Sagartiogeton laceratus

(Dalyell, 1848)

Diameter of base and disc usually 10-30 mm, exceptionally larger, height to 50 mm.
Base broad and closely adherent, its outline usually ragged due to basal laceration. Column tall and pillar-like in extension, flaring out just below the disc. Cinclides on the distal part of the column usually discernible as small dark spots; acontia are not readily emitted. A loose covering of mucus and dirt is often present on the lower part of the column and a thin layer of true, adherent periderm may also occur. Disc wide, about twice the diameter of the column. The mouth is often long and characteristically held slightly open in a toothless grin.
Tentacles: Long and very graceful in full expansion; they may be hexamerously or irregularly arranged, up to about 200.
Colouration: Ground colour of column buff, dull orange or reddish brown, with a number of pale cream stripes running upwards from the limbus to about the middle. Between the stripes and on the upper part the ground colour is overlaid by a fine freckling of brown or reddish, rather variable in intensity. Disc translucent cream or greyish, each mesenteric insertion being indicated by a fine orange line which is flanked by a pair of opaque cream ones. The marginal region is more or less strongly suffused with bright orange, often enriched by similar colour on the distal parts of the mesenteries glowing through the translucent tissues. A clearly defined pattern of dark markings is always present on the outer part of the disc, amongst the tentacle bases. Lining of actinopharynx orange. Tentacles very pale grey, transparent and diaphanous in extension, typically with three diffuse cream or white bands - at the base, middle, and tip. Each tentacle frequently bears a median pair of faint dusky longitudinal lines. In comparison with other sagartiids this species is remarkably constant in its colouration, such variation that occurs being in intensity and tone of the colour.
Reproduction: Basal laceration is habitual and very frequent.
Nematocysts of acontia: p-mastigophores 38-51 x 4.0-6.0 µm, b-mastigophores 13-30 x 2.0-3.0 µm.

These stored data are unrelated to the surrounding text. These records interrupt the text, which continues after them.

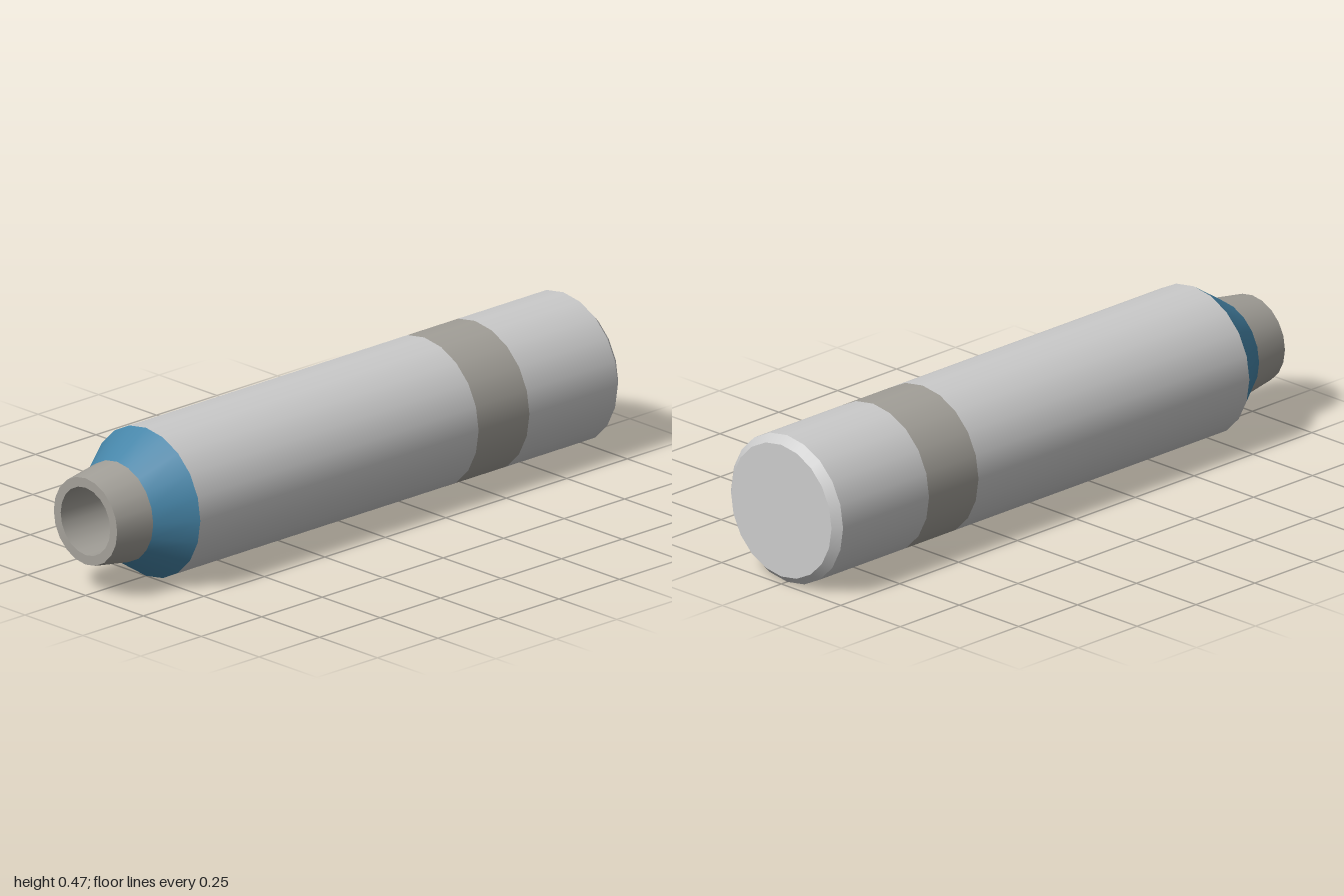
import * as THREE from 'three';
import { mergeGeometries } from 'three/addons/utils/BufferGeometryUtils.js';

const SIDES = 20;
const R = 0.235;

const grey = new THREE.MeshStandardMaterial({ color: 0xcccccc });
const metal = new THREE.MeshStandardMaterial({ color: 0xa3a099 });
const blue = new THREE.MeshStandardMaterial({ color: 0x4685a8 });

// Turned part: profile of [x along axis, radius]; smooth around, sharp at each profile corner
function turned(name, profile, material) {
  const rings = [];
  for (let i = 0; i < profile.length - 1; i++) {
    const pair = [profile[i], profile[i + 1]].map(([x, r]) => new THREE.Vector2(r, x));
    rings.push(new THREE.LatheGeometry(pair, SIDES));
  }
  const geometry = mergeGeometries(rings);
  geometry.rotateZ(-Math.PI / 2); // lathe axis becomes +x
  geometry.translate(0, R, 0);
  const mesh = new THREE.Mesh(geometry, material);
  mesh.name = name;
  return mesh;
}

export function createModel() {
  const group = new THREE.Group();
  group.name = 'cylinder';
  group.add(
    // Hollow nozzle: bore floor, bore wall, rim, tapered outside
    turned('nozzle', [[-0.75, 0], [-0.75, 0.107], [-1, 0.107], [-1, 0.137], [-0.87, 0.157]], metal),
    // Coloured cone between nozzle and body
    turned('shoulder', [[-0.87, 0.157], [-0.75, R]], blue),
    // Main tube, flush band, and chamfered closed end
    turned('body', [[-0.75, R], [0.4, R]], grey),
    turned('band', [[0.4, R], [0.61, R]], metal),
    turned('endCap', [[0.61, R], [0.975, R], [1, 0.211], [1, 0]], grey),
  );
  return group;
}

Attached to various hard substrata - rocks, shells, worm tubes, etc. - occasionally on objects buried in mud or sand; often occurs in small groups of asexually produced individuals. An offshore species, occurring down to at least 100 m, but has been recorded on the shore on one occasion.

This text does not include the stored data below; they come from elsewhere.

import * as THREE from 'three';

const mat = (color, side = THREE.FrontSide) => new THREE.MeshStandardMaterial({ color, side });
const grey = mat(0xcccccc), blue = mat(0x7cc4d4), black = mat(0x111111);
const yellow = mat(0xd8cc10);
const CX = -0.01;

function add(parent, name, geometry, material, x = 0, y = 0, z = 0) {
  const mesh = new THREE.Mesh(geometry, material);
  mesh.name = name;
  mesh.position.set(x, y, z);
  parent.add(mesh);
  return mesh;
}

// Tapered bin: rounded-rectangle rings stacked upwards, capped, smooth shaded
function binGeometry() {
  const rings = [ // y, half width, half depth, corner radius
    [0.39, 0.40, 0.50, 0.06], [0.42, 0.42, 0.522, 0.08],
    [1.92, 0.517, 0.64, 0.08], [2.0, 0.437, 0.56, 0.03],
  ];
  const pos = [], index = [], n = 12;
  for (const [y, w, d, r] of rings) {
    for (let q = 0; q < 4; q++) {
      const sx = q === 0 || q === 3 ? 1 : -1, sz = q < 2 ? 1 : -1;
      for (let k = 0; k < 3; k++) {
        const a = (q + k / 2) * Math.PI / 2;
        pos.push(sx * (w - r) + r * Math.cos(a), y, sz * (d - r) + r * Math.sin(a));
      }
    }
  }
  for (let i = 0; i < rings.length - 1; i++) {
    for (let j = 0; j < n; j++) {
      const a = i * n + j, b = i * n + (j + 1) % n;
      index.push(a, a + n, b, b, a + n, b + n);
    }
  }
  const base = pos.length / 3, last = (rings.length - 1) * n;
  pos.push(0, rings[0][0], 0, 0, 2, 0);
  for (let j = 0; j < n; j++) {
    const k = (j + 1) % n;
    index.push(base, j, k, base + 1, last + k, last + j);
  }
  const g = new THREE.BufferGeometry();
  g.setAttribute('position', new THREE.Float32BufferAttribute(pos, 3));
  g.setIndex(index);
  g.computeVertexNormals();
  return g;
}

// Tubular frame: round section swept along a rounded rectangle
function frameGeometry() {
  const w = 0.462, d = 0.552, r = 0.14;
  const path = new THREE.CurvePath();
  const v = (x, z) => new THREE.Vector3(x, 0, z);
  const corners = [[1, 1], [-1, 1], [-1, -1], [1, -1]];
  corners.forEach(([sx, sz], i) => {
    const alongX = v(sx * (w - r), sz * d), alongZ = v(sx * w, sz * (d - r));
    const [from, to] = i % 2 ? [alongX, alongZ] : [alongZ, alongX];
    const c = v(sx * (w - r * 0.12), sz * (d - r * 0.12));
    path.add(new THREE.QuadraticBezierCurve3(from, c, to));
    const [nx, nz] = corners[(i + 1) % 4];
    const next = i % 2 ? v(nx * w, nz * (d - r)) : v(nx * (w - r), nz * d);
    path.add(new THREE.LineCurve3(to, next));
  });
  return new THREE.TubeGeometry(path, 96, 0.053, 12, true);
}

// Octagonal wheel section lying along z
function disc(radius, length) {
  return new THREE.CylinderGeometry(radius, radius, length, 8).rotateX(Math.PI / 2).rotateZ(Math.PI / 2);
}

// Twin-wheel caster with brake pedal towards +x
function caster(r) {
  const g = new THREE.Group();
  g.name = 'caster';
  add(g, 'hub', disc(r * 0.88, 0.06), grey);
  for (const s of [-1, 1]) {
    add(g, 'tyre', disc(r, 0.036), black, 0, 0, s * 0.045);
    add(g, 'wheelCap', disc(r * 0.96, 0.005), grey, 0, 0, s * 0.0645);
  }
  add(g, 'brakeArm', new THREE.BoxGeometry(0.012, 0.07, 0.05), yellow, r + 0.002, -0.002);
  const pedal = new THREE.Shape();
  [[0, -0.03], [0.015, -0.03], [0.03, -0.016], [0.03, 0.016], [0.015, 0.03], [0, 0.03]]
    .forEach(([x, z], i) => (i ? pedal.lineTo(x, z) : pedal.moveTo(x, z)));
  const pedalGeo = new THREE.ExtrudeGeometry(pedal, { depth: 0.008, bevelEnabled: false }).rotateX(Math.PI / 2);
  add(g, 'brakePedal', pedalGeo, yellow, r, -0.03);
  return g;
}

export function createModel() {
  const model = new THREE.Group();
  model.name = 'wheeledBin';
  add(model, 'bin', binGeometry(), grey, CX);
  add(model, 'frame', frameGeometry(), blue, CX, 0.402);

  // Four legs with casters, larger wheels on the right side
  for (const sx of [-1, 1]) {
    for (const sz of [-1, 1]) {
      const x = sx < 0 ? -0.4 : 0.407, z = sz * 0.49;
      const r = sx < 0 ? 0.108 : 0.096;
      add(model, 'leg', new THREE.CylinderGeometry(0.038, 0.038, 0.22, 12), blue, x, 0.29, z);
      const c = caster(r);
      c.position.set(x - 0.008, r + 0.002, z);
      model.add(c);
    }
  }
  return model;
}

Frequent around all coasts of the British Isles and western Europe from Scandinavia southward to Biscay, not known from the Mediterranean.

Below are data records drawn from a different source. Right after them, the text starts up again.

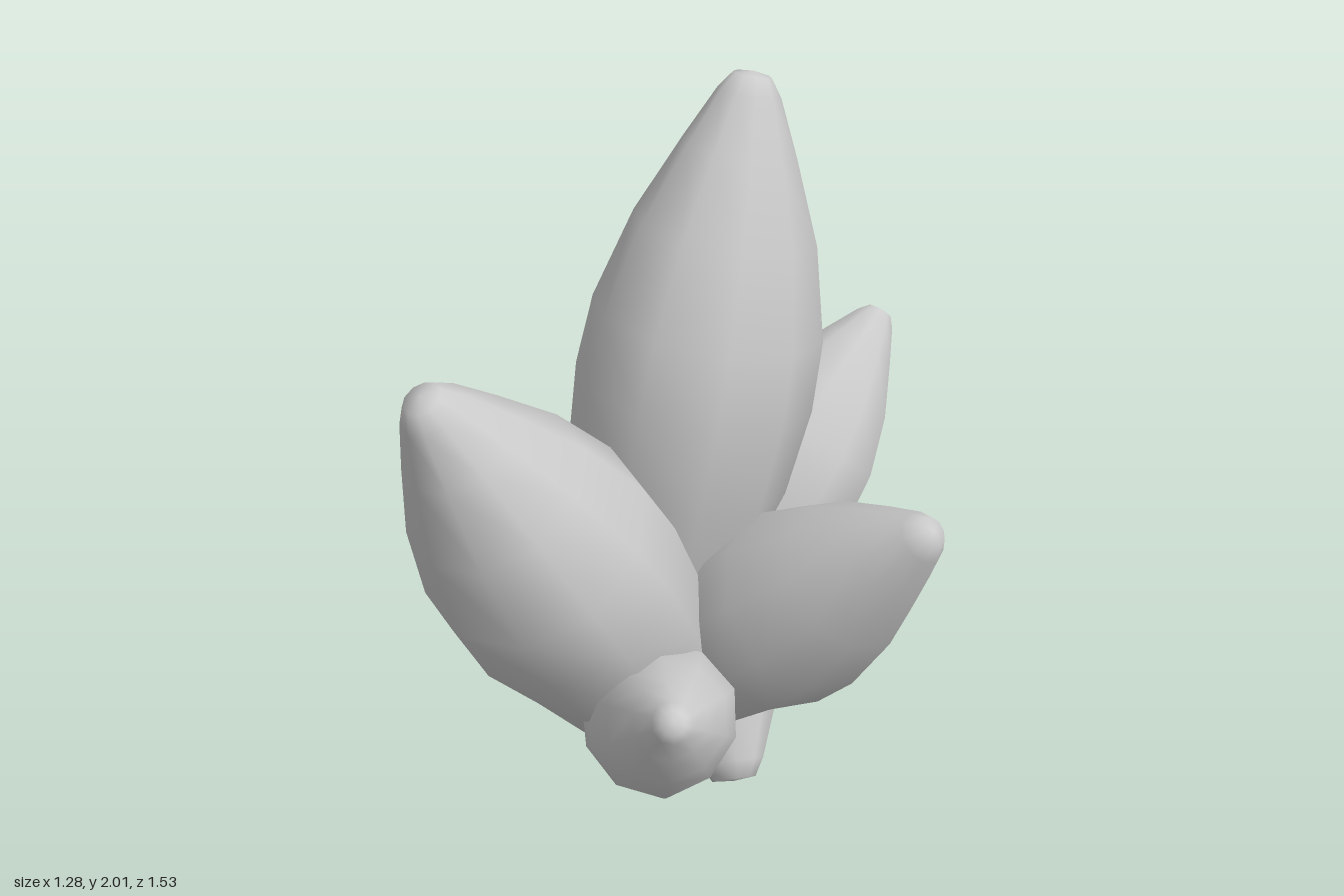
import * as THREE from 'three';
import { mergeVertices } from 'three/addons/utils/BufferGeometryUtils.js';

// Shared crystal outline: [position along the axis, share of the full radius]
const PROFILE = [
  [0, 0], [0.004, 0.24], [0.04, 0.35], [0.2, 0.68], [0.38, 0.94], [0.52, 1],
  [0.63, 0.96], [0.77, 0.75], [0.89, 0.46], [0.97, 0.25], [0.995, 0.15], [1, 0],
];
const SIDES = 10;

// name, base point, tip point, radius
const CRYSTALS = [
  ['mainCrystal', [-0.14, 0.3, 0.01], [0.155, 2.0, -0.165], 0.318],
  ['frontRightCrystal', [-0.01, 0.12, -0.01], [-0.56, 1.48, 0.62], 0.315],
  ['frontLeftCrystal', [-0.19, 0.11, -0.22], [0.605, 1.07, 0.455], 0.265],
  ['frontCrystal', [-0.12, 0.17, -0.02], [0.0, 0.71, 0.75], 0.205],
  ['backCrystal', [0.14, 0.03, 0.11], [-0.08, 1.07, -0.74], 0.262],
  ['backLeftCrystal', [-0.05, 0.27, -0.15], [0.545, 1.17, -0.66], 0.245],
  ['backRightCrystal', [0.06, 0.24, 0.0], [-0.6, 0.94, -0.27], 0.195],
];

function crystalGeometry(length, radius, seed) {
  const points = PROFILE.map(([t, r]) => new THREE.Vector2(r * radius, t * length));
  let geometry = new THREE.LatheGeometry(points, SIDES);
  const pos = geometry.attributes.position;
  for (let i = 0; i < pos.count; i++) {
    const x = pos.getX(i), y = pos.getY(i), z = pos.getZ(i);
    const angle = Math.atan2(x, z), t = y / length;
    // gentle unevenness around the body
    let k = 1 + 0.02 * Math.sin(angle * 3 + seed * 2 + t * 4);
    // small dent on the outer underside
    if (Math.abs(angle) < 0.1 && Math.abs(t - 0.38) < 0.02) k -= 0.1;
    pos.setXYZ(i, x * k, y, z * k);
  }
  geometry.deleteAttribute('uv');
  geometry.deleteAttribute('normal');
  geometry = mergeVertices(geometry, 1e-4);
  geometry.computeVertexNormals();
  return geometry;
}

export function createModel() {
  const group = new THREE.Group();
  group.name = 'crystalCluster';
  const material = new THREE.MeshStandardMaterial({ color: 0xcccccc });

  CRYSTALS.forEach(([name, from, to, radius], i) => {
    const base = new THREE.Vector3(...from);
    const axis = new THREE.Vector3(...to).sub(base);
    const mesh = new THREE.Mesh(crystalGeometry(axis.length(), radius, i), material);
    mesh.name = name;
    // local y follows the axis, local z faces the underside
    const up = axis.clone().normalize();
    const side = new THREE.Vector3().crossVectors(up, new THREE.Vector3(0, -1, 0)).normalize();
    const under = new THREE.Vector3().crossVectors(side, up);
    mesh.quaternion.setFromRotationMatrix(new THREE.Matrix4().makeBasis(side, up, under));
    mesh.position.copy(base);
    group.add(mesh);
  });
  return group;
}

A pretty little anemone which is readily distinguished from S. undatus by its brighter colouration, smaller size and habitual basal laceration, and from Sagartia spp. by its lack of suckers. Unlikely to be misidentified providing the presence of acontia is ascertained.